"Getting information off the Internet is like taking a drink from a fire hydrant." – Mitchell Kapor

Now that you have your grocery list written it’s time to go shopping. Shopping for jobs is a lot like shopping at IKEA. There is a lot to look at and you have to put some work in to get a finished product, but if you can find the right colored track you can at least get started. And, with any luck, you’ll get to meet Ace of Bass.

Big Task; Little Steps. Vanna, if you please . . .

1. Human Resources would love to see your face . . . when you come in for your scheduled interview. While it is easier to remember a name when there is a face attached to it, dropping in unexpectedly and requesting an interview is not the way to get remembered. If you have the time to pick up an application or drop off a resume, that’s totally fine. Any more than that is presumptuous. I once had a co-worker say to me, “I wish I could work in HR so I could have a job where I do nothing.” HR may not look very busy since a lot of what is done is on the computer, but make no mistake: HR’s day is jam-packed just like everyone else’s. Dropping in unannounced for an interview is disrespectful to their time. Also, HR doesn’t want to hear a sad story about how you drove 7 hours to see if you could be interviewed. That just shows a lack of planning on your part. Don’t call us; we’ll call you. Literally. Don’t call on the phone and ask for an interview either.

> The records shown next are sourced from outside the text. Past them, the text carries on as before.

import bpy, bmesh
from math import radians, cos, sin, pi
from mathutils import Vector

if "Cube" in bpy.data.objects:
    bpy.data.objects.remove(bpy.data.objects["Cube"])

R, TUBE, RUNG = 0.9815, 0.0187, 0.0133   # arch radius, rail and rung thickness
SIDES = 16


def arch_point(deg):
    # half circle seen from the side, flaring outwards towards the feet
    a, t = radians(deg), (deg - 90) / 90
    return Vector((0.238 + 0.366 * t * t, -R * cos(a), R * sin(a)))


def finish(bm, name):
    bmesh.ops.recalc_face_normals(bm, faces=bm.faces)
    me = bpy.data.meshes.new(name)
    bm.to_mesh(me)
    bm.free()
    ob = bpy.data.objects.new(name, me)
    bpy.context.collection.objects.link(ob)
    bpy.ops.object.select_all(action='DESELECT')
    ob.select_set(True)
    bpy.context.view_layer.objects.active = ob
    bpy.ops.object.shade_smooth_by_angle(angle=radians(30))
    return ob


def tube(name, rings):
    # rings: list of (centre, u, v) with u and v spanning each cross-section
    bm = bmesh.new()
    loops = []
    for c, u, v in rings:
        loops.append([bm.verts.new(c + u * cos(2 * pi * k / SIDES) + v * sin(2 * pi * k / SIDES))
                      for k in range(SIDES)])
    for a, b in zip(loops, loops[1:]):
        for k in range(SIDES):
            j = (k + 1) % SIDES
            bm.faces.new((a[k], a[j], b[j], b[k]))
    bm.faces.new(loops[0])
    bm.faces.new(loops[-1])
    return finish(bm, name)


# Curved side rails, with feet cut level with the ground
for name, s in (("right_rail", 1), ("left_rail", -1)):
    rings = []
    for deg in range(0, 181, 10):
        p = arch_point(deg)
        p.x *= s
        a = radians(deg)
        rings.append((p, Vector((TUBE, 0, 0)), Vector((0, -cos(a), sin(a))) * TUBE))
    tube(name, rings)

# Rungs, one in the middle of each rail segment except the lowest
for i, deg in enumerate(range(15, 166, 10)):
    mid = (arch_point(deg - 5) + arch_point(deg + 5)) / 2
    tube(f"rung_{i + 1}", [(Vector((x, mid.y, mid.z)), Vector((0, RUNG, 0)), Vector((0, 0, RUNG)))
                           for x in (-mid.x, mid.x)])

2. EXTREE, EXTREE! READ ALL ABOUT IT! It helps if you’re wearing a newsie outfit while reading this point. While the classified ad of your local newspaper is not completely dead, it is on life support. More and more companies are opting for the more convenient, and sometimes more cost-effective, online ad. This is where your list comes into play. Some online job search engines can produce over 2,000 postings. Who has that kind of time and energy to sift through that many ads? Much like IKEA, once you can narrow your search down to either the green or yellow line, the easier it is to get to your dream job/futon.

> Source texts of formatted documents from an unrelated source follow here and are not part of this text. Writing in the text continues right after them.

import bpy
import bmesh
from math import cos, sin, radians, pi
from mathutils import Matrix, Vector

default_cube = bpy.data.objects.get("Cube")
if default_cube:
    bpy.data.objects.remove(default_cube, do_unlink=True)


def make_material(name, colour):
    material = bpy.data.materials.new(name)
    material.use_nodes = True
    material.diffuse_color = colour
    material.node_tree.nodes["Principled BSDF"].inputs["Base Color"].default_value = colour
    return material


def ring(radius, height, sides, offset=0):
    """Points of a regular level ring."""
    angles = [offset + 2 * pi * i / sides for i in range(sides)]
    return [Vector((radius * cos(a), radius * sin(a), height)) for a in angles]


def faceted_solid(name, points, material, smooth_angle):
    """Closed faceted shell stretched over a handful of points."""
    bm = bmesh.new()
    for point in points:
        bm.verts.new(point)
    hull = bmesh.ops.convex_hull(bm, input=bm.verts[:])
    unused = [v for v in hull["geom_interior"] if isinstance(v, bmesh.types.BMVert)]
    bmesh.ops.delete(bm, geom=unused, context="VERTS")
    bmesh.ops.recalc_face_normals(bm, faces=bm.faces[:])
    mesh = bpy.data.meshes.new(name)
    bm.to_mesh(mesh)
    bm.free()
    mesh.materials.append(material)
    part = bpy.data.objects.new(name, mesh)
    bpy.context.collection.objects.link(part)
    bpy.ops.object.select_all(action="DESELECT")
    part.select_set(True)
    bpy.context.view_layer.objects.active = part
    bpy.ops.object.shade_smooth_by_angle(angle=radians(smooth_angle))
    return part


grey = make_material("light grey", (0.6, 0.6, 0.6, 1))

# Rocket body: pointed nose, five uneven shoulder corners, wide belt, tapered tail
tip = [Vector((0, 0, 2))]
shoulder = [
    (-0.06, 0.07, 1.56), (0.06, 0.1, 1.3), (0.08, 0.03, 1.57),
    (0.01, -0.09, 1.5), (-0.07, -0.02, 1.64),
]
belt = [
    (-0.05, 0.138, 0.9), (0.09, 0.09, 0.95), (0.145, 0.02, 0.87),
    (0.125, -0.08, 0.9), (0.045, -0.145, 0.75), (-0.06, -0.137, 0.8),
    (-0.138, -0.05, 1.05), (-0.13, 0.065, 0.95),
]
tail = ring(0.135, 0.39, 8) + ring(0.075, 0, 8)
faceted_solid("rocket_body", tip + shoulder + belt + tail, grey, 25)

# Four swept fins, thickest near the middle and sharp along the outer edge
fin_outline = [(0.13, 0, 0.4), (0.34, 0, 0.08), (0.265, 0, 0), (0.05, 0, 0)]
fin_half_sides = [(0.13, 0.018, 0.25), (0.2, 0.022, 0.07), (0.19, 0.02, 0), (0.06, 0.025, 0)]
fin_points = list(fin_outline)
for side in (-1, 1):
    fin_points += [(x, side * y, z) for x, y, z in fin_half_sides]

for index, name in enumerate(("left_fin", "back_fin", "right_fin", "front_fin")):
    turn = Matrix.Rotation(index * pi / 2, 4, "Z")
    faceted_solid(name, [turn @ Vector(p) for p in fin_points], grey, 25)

Whether you are utilizing Jobshq.com, Monster.com, or Idealist.org, utilize the categories and parameters to cast out your net. Remember: The wider the net, the more fish you’ll hopefully pull in. If you have very specific criteria in terms of type of job or company you do/don’t want to work for, salary, or location, that’s fine. However, just be forewarned that having very narrow specifications may lengthen how long it takes to find a job that meets your requirements.

Don’t always rely on online classified or search engines either. Sometimes companies will only post openings on their website. So, if there is a certain company you have your eye on, check their website frequently. Also, start to notice trends and patterns in the types of job openings you want so you’ll have an idea of the likelihood of finding a job. For example, teaching and admissions positions tend to open up in the Spring and are usually filled by the time school starts in the Fall. So, if you would really like to break into academia at good ol’ Alma Mater University, start looking when you dust off your capris and t-shirts.

3. ‘Cuz we still like seeing fossils at the museum. Even though we are in the Age of the Computers, some companies will still only post job openings in the newspaper. The Sunday paper is going to be your best bet in finding the most amount of listings.

4. Trees are overrated. Just because more and more companies are utilizing the Internet to find their applicants doesn’t mean you shouldn’t have resume paper handy. Some online postings will still request a hard copy of your resume and cover letter. Also, as mentioned in point three, if a company only posted their job opening in the paper, more than likely they’re going to want any application materials sent to them. A box of 24 lb resume paper will cost somewhere in the neighborhood of $8 – $10. You won’t need to go with anything that’s much more expensive than that. You want your resume to say, “I’m professional.”; not, “I got duped into spending $30 on paper.” Use the full-sized catalog style envelopes. Trust me. Maybe I’m too picky but folded resumes and applications are the worst.

Best of luck in your shopping endeavors. Don’t forget to pick up milk!

Positive thought of the day:
“I feel that luck is preparation meeting opportunity.” – Oprah Winfrey